E[x] = p\cdot 1 + (1-p) \cdot 0 = p

Its variance is, then:

\sigma^2 = E[x^2] - E[x]^2 = p - p^2 = p(1-p)

So, the standard error becomes:

\mathrm{S.E.} = \frac{\sigma}{\sqrt N} = \sqrt{\frac{p(1-p)}{N}}

## Confidence intervals

Standard error can be used to calculate confidence intervals, which are those intervals in which we can expect the real value to be with a certain confidence.

How can we calculate confidence intervals for proportions?

Let’s first calculate the following *z* variable

z = \frac{x - \mu}{\sqrt{\sigma^2/N}}

where μ and σ are the mean and the standard deviation of our proportion. It can be proven that, if we work with proportions and given reasonably high values for *N*, this variable can be approximated with a normal variable (i.e. it’s normally distributed). A 95% confidence interval for a normal distribution is (-1.96,1.96). It’s a property of normal distribution.

So, switching back to proportions, we can define a 95% confidence interval as:

\left(p-1.96\sqrt{\frac{p(1-p)}{N}} , p+1.96\sqrt{\frac{p(1-p)}{N}} \right)

As usual, the higher the value of *N*, the tighter the interval due to law of large numbers.

Let’s now see how to apply these concepts in practice.

## A simple example

Let’s say we have two models. One of them is being tested on 100 records and it gives us an accuracy score of 70%. The other model is tested on 400 records and gives us an accuracy score of 67%. Which model is better? Anybody would say the former, because the accuracy score is higher. But let’s see what happens if we calculate the standard error of both accuracies:

\textrm{S.E. model 1} = \sqrt{\frac{70\%(1-70\%)}{100}}=4.58\%

\textrm{S.E. model 2} = \sqrt{\frac{67\%(1-67\%)}{400}}=2.35\%

The second model gives us a more precise estimation of the accuracy because the standard error is lower. If we calculate the confidence intervals, we get:

\textrm{C.I. for model 1}=[70\%-1.96\cdot4.58\%,70\%+1.96\cdot4.58\%] = [61.02\%,78.98\%]

\textrm{C.I. for model 2}=[67\%-1.96\cdot2.35\%,67\%+1.96\cdot2.35\%] = [62.39\%,71.61\%]

As you can see, the model with the highest lower bound of the confidence interval is the second one, not the first one. If we have to consider a conservative approach in which we look at a statistically worst case, we would look for the lower bound of the confidence interval and, in this case, select the second model and not the first one. That’s why we calculate the standard error. The estimate itself is useless if we don’t calculate the error estimate and, as we can see, a larger sample can give us more information than a smaller one, so by calculating the standard error we can reach a better decision.

## Conclusions

Calculating the error estimates is often neglected, but can lead to wrong results if we don’t know how accurate our measures are.
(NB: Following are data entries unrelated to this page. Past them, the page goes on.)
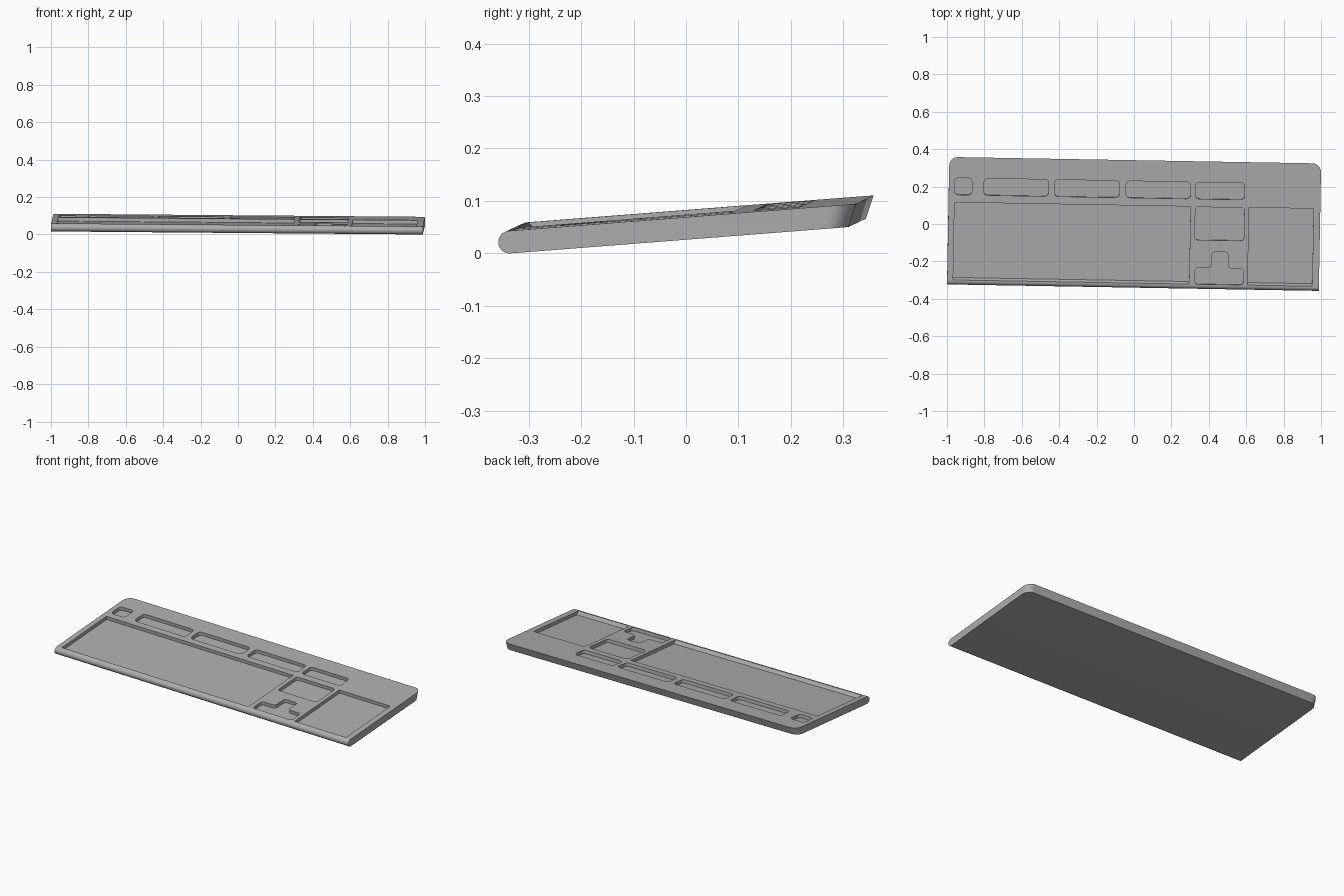
import bpy, bmesh, math
from mathutils import Euler, Matrix, Vector

if "Cube" in bpy.data.objects:
    bpy.data.objects.remove(bpy.data.objects["Cube"])

HALF_LENGTH = 0.994
FRONT, BACK = -0.343, 0.342
THICK, DEPTH = 0.043, 0.02
DRAFT = 0.018          # outward lean of the back wall

grey = bpy.data.materials.new("case_grey")
grey.use_nodes = True
COLOUR = (0.42, 0.42, 0.42, 1)
grey.diffuse_color = COLOUR
grey.node_tree.nodes["Principled BSDF"].inputs["Base Color"].default_value = COLOUR


def make_object(name, bm):
    bmesh.ops.recalc_face_normals(bm, faces=bm.faces)
    mesh = bpy.data.meshes.new(name)
    bm.to_mesh(mesh)
    bm.free()
    mesh.materials.append(grey)
    obj = bpy.data.objects.new(name, mesh)
    bpy.context.collection.objects.link(obj)
    return obj


def prism(bm, lower, upper):
    """Solid between two matching outlines; returns its connecting edges."""
    a = [bm.verts.new(p) for p in lower]
    b = [bm.verts.new(p) for p in upper]
    bm.faces.new(a)
    bm.faces.new(b)
    n = len(a)
    for i in range(n):
        j = (i + 1) % n
        bm.faces.new((a[i], a[j], b[j], b[i]))
    return [bm.edges.get((a[i], b[i])) for i in range(n)]


def round_edges(bm, edges, radius, segments):
    bmesh.ops.bevel(bm, geom=edges, offset=radius, segments=segments,
                    profile=0.5, affect='EDGES')


# Case: side profile with a round nose and leaning back, swept along x
r = THICK / 2
profile = [(BACK - DRAFT, 0), (BACK, THICK)]
for i in range(17):
    a = math.pi / 2 + math.pi * i / 16
    profile.append((FRONT + r + r * math.cos(a), r + r * math.sin(a)))
bm = bmesh.new()
prism(bm, [(-HALF_LENGTH, y, z) for y, z in profile],
      [(HALF_LENGTH, y, z) for y, z in profile])
corners = [e for e in bm.edges
           if all(v.co.y > BACK - 2 * DRAFT for v in e.verts)
           and abs(e.verts[0].co.x - e.verts[1].co.x) < 0.001]
round_edges(bm, corners, 0.045, 8)
case = make_object("keyboard_case", bm)

# Key wells: outlines cut down into the top
cut = bmesh.new()


def well(outline, radius=0.0, slope=0.0):
    front = min(y for x, y in outline)
    over = 0.01

    def ring(z, shift):
        return [(x, y + (shift if y == front else 0), z) for x, y in outline]
    edges = prism(cut, ring(THICK - DEPTH, slope),
                  ring(THICK + over, -slope * over / DEPTH))
    if radius:
        round_edges(cut, edges, radius, 4)


def box(x0, x1, y0, y1):
    return [(x0, y0), (x1, y0), (x1, y1), (x0, y1)]


# Top row wells
for x0, x1 in [(-0.963, -0.87), (-0.806, -0.461), (-0.428, -0.081),
               (-0.046, 0.299), (0.326, 0.588)]:
    well(box(x0, x1, 0.14, 0.23), 0.02)
# Main and number pad wells with sloping front walls
for x0, x1 in [(-0.962, 0.3), (0.613, 0.958)]:
    well(box(x0, x1, -0.317, 0.099), slope=0.012)
# Navigation well
well(box(0.326, 0.588, -0.08, 0.097), 0.015)
# Arrow well, an upside-down T
well([(0.328, -0.317), (0.59, -0.317), (0.59, -0.23), (0.506, -0.23),
      (0.506, -0.142), (0.418, -0.142), (0.418, -0.23), (0.328, -0.23)], 0.018)

cutter = make_object("well_cutter", cut)
cutter.hide_render = True
mod = case.modifiers.new("wells", 'BOOLEAN')
mod.operation = 'DIFFERENCE'
mod.solver = 'EXACT'
mod.object = cutter
bpy.context.view_layer.objects.active = case
case.select_set(True)
bpy.ops.object.modifier_apply(modifier="wells")
bpy.data.objects.remove(cutter)

# Tilt the case, then centre it and rest it on the ground
tilt = Euler((math.radians(4.45), math.radians(0.47), math.radians(-1)))
case.data.transform(tilt.to_matrix().to_4x4())
pts = [v.co for v in case.data.vertices]
lo = Vector([min(p[i] for p in pts) for i in range(3)])
hi = Vector([max(p[i] for p in pts) for i in range(3)])
mid = (lo + hi) / 2
case.data.transform(Matrix.Translation((-mid.x, -mid.y, -lo.z)))
bpy.ops.object.shade_smooth_by_angle(angle=math.radians(30))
For proportions, the calculation of the standard error and the confidence intervals is very straightforward and can be very useful to extract as much information as possible from our dataset.